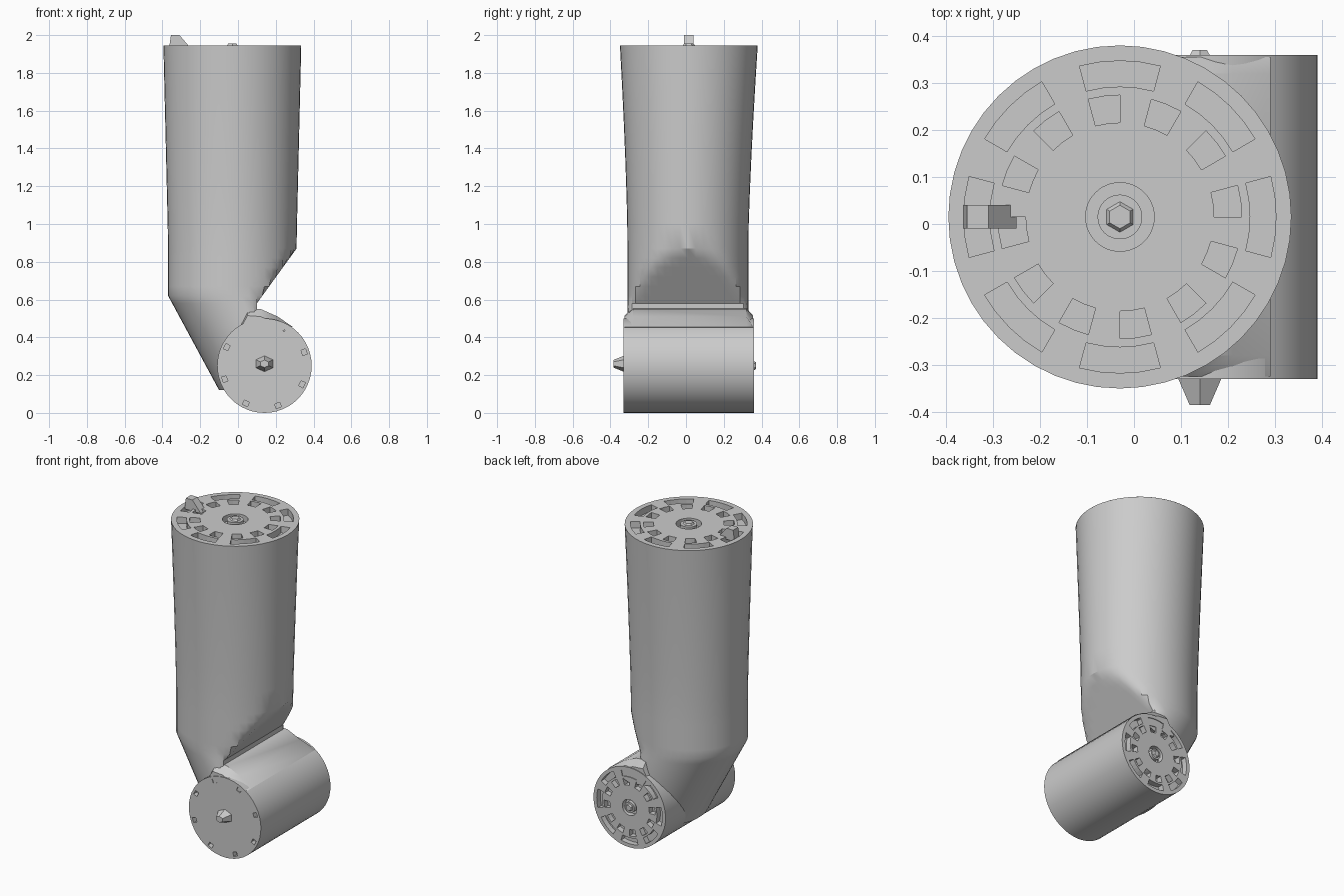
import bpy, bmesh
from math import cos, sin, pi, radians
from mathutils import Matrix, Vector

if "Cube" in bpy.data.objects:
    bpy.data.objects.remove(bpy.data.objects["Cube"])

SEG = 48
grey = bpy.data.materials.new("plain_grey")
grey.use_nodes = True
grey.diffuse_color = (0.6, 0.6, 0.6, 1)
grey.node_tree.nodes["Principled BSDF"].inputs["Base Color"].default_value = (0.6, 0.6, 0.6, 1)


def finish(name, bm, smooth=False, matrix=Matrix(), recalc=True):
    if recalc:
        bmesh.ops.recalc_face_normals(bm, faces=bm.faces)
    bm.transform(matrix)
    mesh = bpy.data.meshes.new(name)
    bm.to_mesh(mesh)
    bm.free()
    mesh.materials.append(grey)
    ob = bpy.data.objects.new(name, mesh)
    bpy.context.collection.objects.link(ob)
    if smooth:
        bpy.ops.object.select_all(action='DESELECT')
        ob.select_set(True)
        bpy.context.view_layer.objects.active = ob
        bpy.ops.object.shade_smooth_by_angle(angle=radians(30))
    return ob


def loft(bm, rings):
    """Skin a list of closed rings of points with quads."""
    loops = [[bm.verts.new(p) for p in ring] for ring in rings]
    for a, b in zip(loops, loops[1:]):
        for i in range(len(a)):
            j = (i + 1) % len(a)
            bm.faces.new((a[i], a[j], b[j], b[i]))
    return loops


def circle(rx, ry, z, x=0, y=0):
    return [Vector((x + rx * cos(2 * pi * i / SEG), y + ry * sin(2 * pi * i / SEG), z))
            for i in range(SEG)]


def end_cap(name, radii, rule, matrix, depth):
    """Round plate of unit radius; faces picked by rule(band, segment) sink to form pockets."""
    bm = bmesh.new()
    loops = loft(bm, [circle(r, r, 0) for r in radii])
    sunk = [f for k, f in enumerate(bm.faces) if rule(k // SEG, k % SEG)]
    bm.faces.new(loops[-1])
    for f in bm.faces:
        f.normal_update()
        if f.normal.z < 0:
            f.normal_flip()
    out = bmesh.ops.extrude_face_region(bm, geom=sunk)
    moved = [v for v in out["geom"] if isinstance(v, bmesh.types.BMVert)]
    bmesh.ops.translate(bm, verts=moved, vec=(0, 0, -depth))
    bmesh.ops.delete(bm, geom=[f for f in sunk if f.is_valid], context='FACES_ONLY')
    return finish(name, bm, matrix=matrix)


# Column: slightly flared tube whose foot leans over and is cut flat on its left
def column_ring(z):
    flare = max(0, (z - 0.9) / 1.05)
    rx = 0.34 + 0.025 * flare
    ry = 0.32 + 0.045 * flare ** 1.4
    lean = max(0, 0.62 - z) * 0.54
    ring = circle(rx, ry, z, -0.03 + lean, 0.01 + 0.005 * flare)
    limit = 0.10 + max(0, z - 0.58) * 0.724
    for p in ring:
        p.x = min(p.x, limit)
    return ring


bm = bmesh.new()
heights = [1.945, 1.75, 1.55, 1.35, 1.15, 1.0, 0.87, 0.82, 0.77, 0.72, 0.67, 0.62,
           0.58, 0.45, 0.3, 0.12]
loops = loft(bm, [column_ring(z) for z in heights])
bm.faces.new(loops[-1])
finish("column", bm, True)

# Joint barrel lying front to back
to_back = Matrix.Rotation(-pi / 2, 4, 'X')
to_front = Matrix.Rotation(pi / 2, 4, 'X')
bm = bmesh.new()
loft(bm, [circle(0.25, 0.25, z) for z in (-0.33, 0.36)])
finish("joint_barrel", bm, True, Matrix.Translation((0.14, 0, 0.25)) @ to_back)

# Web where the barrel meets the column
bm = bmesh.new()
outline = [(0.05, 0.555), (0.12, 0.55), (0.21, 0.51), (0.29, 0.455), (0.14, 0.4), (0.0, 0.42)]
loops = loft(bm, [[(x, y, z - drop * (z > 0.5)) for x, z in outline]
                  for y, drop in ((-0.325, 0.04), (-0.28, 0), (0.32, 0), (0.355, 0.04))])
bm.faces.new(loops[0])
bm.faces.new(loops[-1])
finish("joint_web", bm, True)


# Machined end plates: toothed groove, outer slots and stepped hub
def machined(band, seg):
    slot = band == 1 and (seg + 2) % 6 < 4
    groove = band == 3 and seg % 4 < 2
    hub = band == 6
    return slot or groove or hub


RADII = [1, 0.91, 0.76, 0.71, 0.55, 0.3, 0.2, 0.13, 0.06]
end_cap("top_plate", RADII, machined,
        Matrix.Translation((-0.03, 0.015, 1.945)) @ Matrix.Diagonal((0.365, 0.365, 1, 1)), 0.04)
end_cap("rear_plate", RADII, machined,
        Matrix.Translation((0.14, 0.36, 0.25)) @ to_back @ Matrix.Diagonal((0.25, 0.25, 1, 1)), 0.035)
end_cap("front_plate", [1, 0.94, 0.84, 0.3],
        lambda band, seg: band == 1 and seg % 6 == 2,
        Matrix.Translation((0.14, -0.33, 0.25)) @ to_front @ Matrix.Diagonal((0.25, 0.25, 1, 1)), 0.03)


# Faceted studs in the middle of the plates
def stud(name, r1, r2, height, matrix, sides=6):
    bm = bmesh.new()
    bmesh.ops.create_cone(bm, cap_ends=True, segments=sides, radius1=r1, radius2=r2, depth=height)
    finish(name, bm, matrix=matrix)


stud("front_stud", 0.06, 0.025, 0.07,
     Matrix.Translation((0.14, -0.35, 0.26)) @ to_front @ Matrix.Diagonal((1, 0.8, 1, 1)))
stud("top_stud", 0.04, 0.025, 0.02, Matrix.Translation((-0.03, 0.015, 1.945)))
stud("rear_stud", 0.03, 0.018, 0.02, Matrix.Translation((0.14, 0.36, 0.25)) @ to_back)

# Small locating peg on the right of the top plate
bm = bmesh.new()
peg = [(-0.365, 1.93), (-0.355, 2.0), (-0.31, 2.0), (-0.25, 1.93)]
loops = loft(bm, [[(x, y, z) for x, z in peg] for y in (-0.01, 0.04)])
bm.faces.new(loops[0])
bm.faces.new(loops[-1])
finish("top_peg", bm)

.....

- **ABOUT THIS EXERCISE**
Exactly as they appear above, print all the lines, but not the pictures.

- **EXERCISE RESULT**
import bpy, bmesh
from math import cos, sin, pi, radians
from mathutils import Matrix, Vector

if "Cube" in bpy.data.objects:
    bpy.data.objects.remove(bpy.data.objects["Cube"])

SEG = 48
grey = bpy.data.materials.new("plain_grey")
grey.use_nodes = True
grey.diffuse_color = (0.6, 0.6, 0.6, 1)
grey.node_tree.nodes["Principled BSDF"].inputs["Base Color"].default_value = (0.6, 0.6, 0.6, 1)


def finish(name, bm, smooth=False, matrix=Matrix(), recalc=True):
    if recalc:
        bmesh.ops.recalc_face_normals(bm, faces=bm.faces)
    bm.transform(matrix)
    mesh = bpy.data.meshes.new(name)
    bm.to_mesh(mesh)
    bm.free()
    mesh.materials.append(grey)
    ob = bpy.data.objects.new(name, mesh)
    bpy.context.collection.objects.link(ob)
    if smooth:
        bpy.ops.object.select_all(action='DESELECT')
        ob.select_set(True)
        bpy.context.view_layer.objects.active = ob
        bpy.ops.object.shade_smooth_by_angle(angle=radians(30))
    return ob


def loft(bm, rings):
    """Skin a list of closed rings of points with quads."""
    loops = [[bm.verts.new(p) for p in ring] for ring in rings]
    for a, b in zip(loops, loops[1:]):
        for i in range(len(a)):
            j = (i + 1) % len(a)
            bm.faces.new((a[i], a[j], b[j], b[i]))
    return loops


def circle(rx, ry, z, x=0, y=0):
    return [Vector((x + rx * cos(2 * pi * i / SEG), y + ry * sin(2 * pi * i / SEG), z))
            for i in range(SEG)]


def end_cap(name, radii, rule, matrix, depth):
    """Round plate of unit radius; faces picked by rule(band, segment) sink to form pockets."""
    bm = bmesh.new()
    loops = loft(bm, [circle(r, r, 0) for r in radii])
    sunk = [f for k, f in enumerate(bm.faces) if rule(k // SEG, k % SEG)]
    bm.faces.new(loops[-1])
    for f in bm.faces:
        f.normal_update()
        if f.normal.z < 0:
            f.normal_flip()
    out = bmesh.ops.extrude_face_region(bm, geom=sunk)
    moved = [v for v in out["geom"] if isinstance(v, bmesh.types.BMVert)]
    bmesh.ops.translate(bm, verts=moved, vec=(0, 0, -depth))
    bmesh.ops.delete(bm, geom=[f for f in sunk if f.is_valid], context='FACES_ONLY')
    return finish(name, bm, matrix=matrix)


# Column: slightly flared tube whose foot leans over and is cut flat on its left
def column_ring(z):
    flare = max(0, (z - 0.9) / 1.05)
    rx = 0.34 + 0.025 * flare
    ry = 0.32 + 0.045 * flare ** 1.4
    lean = max(0, 0.62 - z) * 0.54
    ring = circle(rx, ry, z, -0.03 + lean, 0.01 + 0.005 * flare)
    limit = 0.10 + max(0, z - 0.58) * 0.724
    for p in ring:
        p.x = min(p.x, limit)
    return ring


bm = bmesh.new()
heights = [1.945, 1.75, 1.55, 1.35, 1.15, 1.0, 0.87, 0.82, 0.77, 0.72, 0.67, 0.62,
           0.58, 0.45, 0.3, 0.12]
loops = loft(bm, [column_ring(z) for z in heights])
bm.faces.new(loops[-1])
finish("column", bm, True)

# Joint barrel lying front to back
to_back = Matrix.Rotation(-pi / 2, 4, 'X')
to_front = Matrix.Rotation(pi / 2, 4, 'X')
bm = bmesh.new()
loft(bm, [circle(0.25, 0.25, z) for z in (-0.33, 0.36)])
finish("joint_barrel", bm, True, Matrix.Translation((0.14, 0, 0.25)) @ to_back)

# Web where the barrel meets the column
bm = bmesh.new()
outline = [(0.05, 0.555), (0.12, 0.55), (0.21, 0.51), (0.29, 0.455), (0.14, 0.4), (0.0, 0.42)]
loops = loft(bm, [[(x, y, z - drop * (z > 0.5)) for x, z in outline]
                  for y, drop in ((-0.325, 0.04), (-0.28, 0), (0.32, 0), (0.355, 0.04))])
bm.faces.new(loops[0])
bm.faces.new(loops[-1])
finish("joint_web", bm, True)


# Machined end plates: toothed groove, outer slots and stepped hub
def machined(band, seg):
    slot = band == 1 and (seg + 2) % 6 < 4
    groove = band == 3 and seg % 4 < 2
    hub = band == 6
    return slot or groove or hub


RADII = [1, 0.91, 0.76, 0.71, 0.55, 0.3, 0.2, 0.13, 0.06]
end_cap("top_plate", RADII, machined,
        Matrix.Translation((-0.03, 0.015, 1.945)) @ Matrix.Diagonal((0.365, 0.365, 1, 1)), 0.04)
end_cap("rear_plate", RADII, machined,
        Matrix.Translation((0.14, 0.36, 0.25)) @ to_back @ Matrix.Diagonal((0.25, 0.25, 1, 1)), 0.035)
end_cap("front_plate", [1, 0.94, 0.84, 0.3],
        lambda band, seg: band == 1 and seg % 6 == 2,
        Matrix.Translation((0.14, -0.33, 0.25)) @ to_front @ Matrix.Diagonal((0.25, 0.25, 1, 1)), 0.03)


# Faceted studs in the middle of the plates
def stud(name, r1, r2, height, matrix, sides=6):
    bm = bmesh.new()
    bmesh.ops.create_cone(bm, cap_ends=True, segments=sides, radius1=r1, radius2=r2, depth=height)
    finish(name, bm, matrix=matrix)


stud("front_stud", 0.06, 0.025, 0.07,
     Matrix.Translation((0.14, -0.35, 0.26)) @ to_front @ Matrix.Diagonal((1, 0.8, 1, 1)))
stud("top_stud", 0.04, 0.025, 0.02, Matrix.Translation((-0.03, 0.015, 1.945)))
stud("rear_stud", 0.03, 0.018, 0.02, Matrix.Translation((0.14, 0.36, 0.25)) @ to_back)

# Small locating peg on the right of the top plate
bm = bmesh.new()
peg = [(-0.365, 1.93), (-0.355, 2.0), (-0.31, 2.0), (-0.25, 1.93)]
loops = loft(bm, [[(x, y, z) for x, z in peg] for y in (-0.01, 0.04)])
bm.faces.new(loops[0])
bm.faces.new(loops[-1])
finish("top_peg", bm)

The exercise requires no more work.